■ **ACTIVITY**:
Write out, from the entries below, exactly the lines that run between the lines holding "for x0, x1 in" and "-.38, .034, .041)", inclusive, and stop there.

■ **ENTRIES SUPPLIED**:
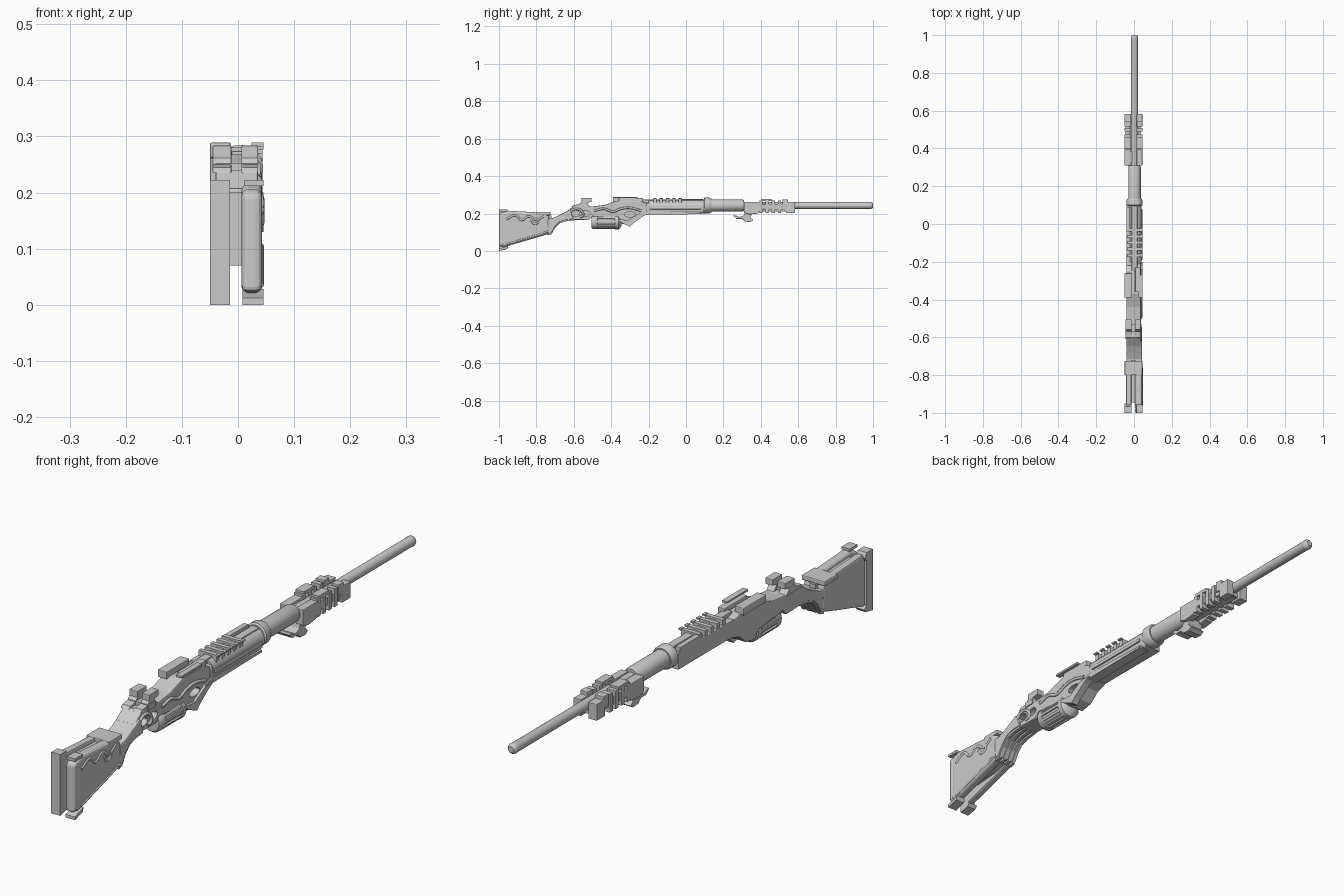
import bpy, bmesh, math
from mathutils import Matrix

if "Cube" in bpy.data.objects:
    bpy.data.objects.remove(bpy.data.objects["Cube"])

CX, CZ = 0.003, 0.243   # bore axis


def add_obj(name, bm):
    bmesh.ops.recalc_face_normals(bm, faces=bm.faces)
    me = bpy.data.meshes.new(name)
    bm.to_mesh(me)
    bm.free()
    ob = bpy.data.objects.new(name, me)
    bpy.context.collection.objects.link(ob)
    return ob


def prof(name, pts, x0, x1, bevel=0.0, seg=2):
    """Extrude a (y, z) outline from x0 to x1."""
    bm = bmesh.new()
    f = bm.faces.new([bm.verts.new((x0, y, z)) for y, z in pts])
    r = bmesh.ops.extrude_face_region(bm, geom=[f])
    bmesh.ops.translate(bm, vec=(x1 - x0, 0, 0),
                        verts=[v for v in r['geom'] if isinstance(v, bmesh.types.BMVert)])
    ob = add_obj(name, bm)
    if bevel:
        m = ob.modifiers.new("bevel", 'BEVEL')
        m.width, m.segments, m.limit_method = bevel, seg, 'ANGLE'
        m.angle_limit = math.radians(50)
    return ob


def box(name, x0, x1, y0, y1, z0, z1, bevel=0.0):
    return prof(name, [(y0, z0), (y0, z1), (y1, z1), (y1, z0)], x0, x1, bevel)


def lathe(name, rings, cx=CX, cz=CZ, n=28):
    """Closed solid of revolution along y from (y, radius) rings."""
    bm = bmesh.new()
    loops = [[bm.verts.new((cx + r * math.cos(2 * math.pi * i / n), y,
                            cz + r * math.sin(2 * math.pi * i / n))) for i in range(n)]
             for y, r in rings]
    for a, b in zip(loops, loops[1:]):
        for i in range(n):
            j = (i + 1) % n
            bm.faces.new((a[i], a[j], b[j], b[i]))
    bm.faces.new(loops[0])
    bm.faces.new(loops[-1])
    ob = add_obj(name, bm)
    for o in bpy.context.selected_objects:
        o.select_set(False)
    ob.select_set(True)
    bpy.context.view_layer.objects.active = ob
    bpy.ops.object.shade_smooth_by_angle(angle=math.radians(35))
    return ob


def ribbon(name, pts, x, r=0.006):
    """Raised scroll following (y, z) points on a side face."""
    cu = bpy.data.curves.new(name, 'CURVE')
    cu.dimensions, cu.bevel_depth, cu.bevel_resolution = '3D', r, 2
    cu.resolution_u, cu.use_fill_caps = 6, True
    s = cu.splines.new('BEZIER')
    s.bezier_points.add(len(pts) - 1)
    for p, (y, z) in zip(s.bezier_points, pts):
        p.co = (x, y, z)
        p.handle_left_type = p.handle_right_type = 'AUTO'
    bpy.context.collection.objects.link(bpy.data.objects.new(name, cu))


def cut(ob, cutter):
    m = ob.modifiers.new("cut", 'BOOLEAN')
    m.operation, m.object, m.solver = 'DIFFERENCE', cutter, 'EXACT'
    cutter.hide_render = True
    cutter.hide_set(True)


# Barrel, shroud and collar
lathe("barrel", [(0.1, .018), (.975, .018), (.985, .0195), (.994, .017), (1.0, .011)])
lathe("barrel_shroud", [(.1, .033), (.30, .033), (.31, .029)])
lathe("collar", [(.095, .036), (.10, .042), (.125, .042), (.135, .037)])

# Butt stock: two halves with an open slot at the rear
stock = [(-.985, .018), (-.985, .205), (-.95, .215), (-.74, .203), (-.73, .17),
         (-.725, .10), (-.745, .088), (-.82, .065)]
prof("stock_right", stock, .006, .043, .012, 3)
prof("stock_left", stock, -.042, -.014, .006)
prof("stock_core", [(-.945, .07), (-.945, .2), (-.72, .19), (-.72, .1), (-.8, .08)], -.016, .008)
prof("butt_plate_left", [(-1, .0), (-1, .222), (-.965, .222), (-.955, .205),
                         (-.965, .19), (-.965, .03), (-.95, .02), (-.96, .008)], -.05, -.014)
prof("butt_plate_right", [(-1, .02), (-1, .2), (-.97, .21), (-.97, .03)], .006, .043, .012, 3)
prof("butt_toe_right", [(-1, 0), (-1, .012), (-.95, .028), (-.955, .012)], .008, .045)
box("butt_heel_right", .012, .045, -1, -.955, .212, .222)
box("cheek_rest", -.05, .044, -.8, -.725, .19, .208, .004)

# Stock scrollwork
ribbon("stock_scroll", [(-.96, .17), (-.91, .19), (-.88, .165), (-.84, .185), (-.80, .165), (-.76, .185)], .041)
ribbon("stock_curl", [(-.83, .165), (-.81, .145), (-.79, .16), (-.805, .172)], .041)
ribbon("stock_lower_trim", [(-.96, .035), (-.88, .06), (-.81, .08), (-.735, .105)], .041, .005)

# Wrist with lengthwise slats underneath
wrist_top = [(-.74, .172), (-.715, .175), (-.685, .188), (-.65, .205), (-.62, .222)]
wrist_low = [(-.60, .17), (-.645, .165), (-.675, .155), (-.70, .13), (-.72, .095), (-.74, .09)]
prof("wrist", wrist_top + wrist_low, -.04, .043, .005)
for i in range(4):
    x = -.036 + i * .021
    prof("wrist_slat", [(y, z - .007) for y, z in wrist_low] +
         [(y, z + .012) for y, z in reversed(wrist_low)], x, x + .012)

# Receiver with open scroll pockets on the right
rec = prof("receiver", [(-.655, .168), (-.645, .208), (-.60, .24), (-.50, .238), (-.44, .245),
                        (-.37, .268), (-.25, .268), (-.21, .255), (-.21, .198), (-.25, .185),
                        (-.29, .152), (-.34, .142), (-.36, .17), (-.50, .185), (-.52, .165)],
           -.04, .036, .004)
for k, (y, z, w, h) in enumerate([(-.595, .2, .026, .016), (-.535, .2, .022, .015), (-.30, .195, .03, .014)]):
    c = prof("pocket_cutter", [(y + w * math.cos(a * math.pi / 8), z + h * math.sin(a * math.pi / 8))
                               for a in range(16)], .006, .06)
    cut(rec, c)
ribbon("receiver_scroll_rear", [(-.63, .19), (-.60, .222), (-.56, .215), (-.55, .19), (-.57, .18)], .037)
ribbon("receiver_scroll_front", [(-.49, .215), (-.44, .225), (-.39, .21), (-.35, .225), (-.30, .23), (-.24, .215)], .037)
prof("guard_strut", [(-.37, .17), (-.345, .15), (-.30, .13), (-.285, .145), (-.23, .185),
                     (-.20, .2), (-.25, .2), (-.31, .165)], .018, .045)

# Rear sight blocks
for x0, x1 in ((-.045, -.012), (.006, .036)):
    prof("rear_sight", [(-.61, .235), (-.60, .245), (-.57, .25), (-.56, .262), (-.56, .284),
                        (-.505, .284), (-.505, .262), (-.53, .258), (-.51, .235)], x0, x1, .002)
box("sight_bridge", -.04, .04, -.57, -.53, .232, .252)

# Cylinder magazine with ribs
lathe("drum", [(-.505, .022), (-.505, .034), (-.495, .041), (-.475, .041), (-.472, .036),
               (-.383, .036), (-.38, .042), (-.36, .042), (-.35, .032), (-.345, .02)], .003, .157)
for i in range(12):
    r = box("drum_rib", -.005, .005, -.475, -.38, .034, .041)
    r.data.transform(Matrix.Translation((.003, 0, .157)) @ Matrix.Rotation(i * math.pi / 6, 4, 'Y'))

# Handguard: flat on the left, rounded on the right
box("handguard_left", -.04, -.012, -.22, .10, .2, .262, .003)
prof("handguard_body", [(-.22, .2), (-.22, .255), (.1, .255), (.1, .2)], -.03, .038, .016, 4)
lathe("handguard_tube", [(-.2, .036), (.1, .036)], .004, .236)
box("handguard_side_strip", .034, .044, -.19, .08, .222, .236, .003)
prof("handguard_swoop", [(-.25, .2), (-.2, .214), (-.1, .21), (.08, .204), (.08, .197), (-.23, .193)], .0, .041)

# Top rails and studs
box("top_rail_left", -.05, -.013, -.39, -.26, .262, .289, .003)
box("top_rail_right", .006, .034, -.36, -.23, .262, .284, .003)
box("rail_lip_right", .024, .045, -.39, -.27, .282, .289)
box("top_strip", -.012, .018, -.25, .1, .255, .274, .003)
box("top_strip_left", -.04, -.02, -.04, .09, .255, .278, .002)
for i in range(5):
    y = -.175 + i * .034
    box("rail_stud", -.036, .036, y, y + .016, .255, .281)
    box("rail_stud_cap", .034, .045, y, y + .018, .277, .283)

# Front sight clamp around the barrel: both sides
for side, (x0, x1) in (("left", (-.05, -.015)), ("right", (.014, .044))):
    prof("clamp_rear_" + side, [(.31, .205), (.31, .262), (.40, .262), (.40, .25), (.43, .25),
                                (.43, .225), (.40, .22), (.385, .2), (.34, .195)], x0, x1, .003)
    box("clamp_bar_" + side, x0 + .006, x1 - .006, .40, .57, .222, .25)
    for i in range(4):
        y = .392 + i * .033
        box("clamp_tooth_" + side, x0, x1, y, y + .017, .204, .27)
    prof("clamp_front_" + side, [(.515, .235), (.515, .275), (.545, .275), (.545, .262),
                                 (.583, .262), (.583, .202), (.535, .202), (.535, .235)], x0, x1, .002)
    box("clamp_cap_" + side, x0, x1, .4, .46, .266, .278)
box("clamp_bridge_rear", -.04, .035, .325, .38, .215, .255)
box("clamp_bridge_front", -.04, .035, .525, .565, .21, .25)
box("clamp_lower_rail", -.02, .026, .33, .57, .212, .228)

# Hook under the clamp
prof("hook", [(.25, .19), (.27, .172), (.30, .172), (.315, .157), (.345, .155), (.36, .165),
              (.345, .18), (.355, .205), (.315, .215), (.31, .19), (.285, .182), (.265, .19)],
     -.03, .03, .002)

* * *

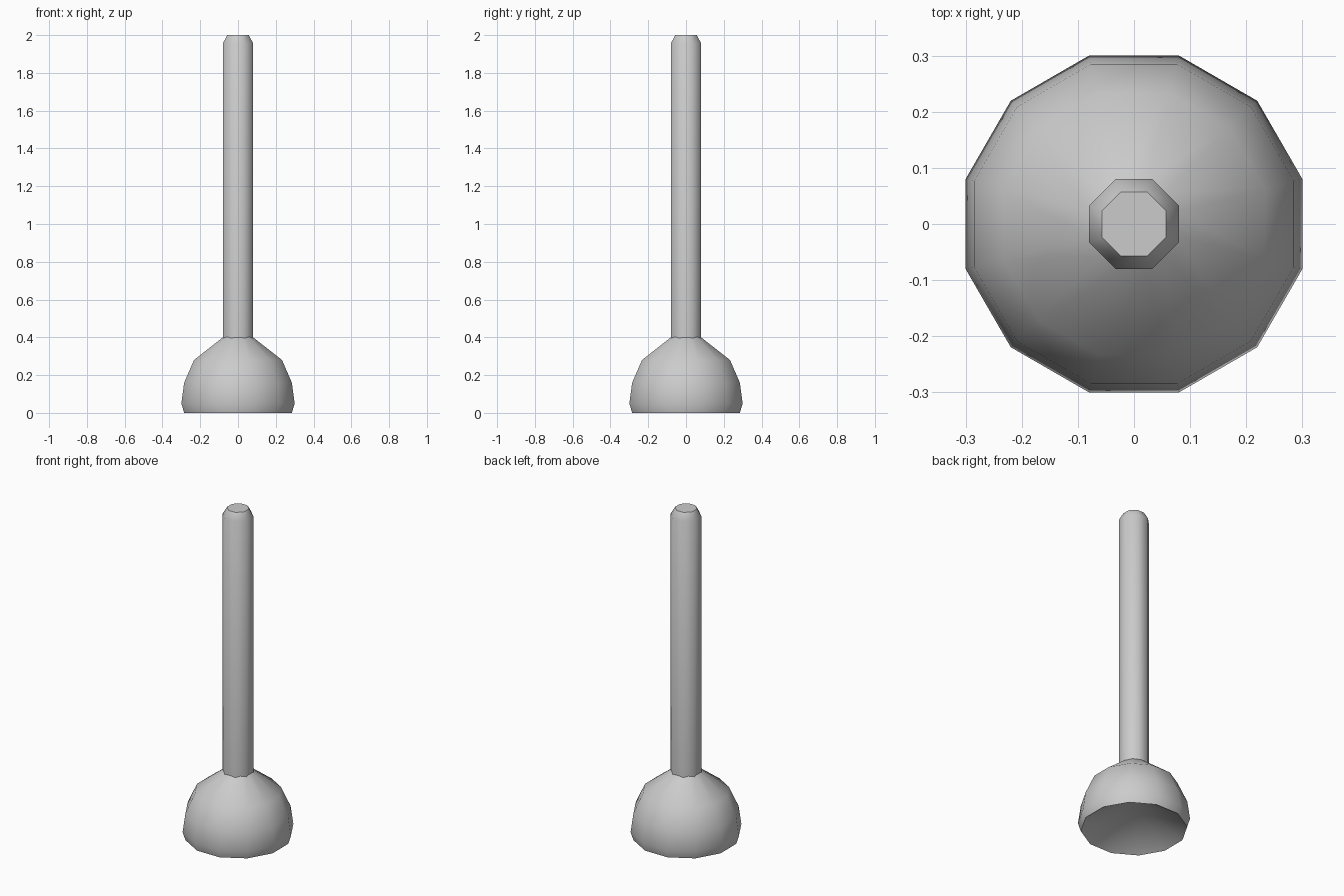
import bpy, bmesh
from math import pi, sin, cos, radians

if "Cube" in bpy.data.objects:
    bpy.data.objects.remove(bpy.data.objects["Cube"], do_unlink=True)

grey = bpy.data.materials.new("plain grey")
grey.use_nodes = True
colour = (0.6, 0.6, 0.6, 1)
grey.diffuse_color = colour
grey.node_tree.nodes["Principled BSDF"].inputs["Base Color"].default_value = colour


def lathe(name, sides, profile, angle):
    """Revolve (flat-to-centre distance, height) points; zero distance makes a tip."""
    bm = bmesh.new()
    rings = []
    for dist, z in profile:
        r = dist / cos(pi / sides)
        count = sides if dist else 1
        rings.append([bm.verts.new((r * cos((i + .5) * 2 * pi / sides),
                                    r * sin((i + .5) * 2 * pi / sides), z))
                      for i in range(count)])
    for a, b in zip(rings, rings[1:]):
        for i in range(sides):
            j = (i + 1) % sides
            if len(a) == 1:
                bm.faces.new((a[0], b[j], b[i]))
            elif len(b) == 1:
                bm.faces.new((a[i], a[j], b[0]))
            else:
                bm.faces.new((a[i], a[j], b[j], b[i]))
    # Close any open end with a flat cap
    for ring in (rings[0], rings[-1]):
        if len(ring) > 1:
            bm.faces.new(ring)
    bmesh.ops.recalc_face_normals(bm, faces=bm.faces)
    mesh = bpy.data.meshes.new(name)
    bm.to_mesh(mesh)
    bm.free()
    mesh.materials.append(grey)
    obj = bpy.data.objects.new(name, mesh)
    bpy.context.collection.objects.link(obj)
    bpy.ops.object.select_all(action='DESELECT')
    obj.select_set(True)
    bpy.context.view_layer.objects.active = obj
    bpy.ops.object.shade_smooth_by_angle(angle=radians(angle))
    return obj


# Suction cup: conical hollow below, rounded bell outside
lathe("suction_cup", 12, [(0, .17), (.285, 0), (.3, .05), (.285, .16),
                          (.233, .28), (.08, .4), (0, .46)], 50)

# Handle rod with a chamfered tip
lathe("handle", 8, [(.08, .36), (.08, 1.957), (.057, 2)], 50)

■ **SOLUTION TO THIS PROBLEM**:
for x0, x1 in ((-.045, -.012), (.006, .036)):
    prof("rear_sight", [(-.61, .235), (-.60, .245), (-.57, .25), (-.56, .262), (-.56, .284),
                        (-.505, .284), (-.505, .262), (-.53, .258), (-.51, .235)], x0, x1, .002)
box("sight_bridge", -.04, .04, -.57, -.53, .232, .252)

# Cylinder magazine with ribs
lathe("drum", [(-.505, .022), (-.505, .034), (-.495, .041), (-.475, .041), (-.472, .036),
               (-.383, .036), (-.38, .042), (-.36, .042), (-.35, .032), (-.345, .02)], .003, .157)
for i in range(12):
    r = box("drum_rib", -.005, .005, -.475, -.38, .034, .041)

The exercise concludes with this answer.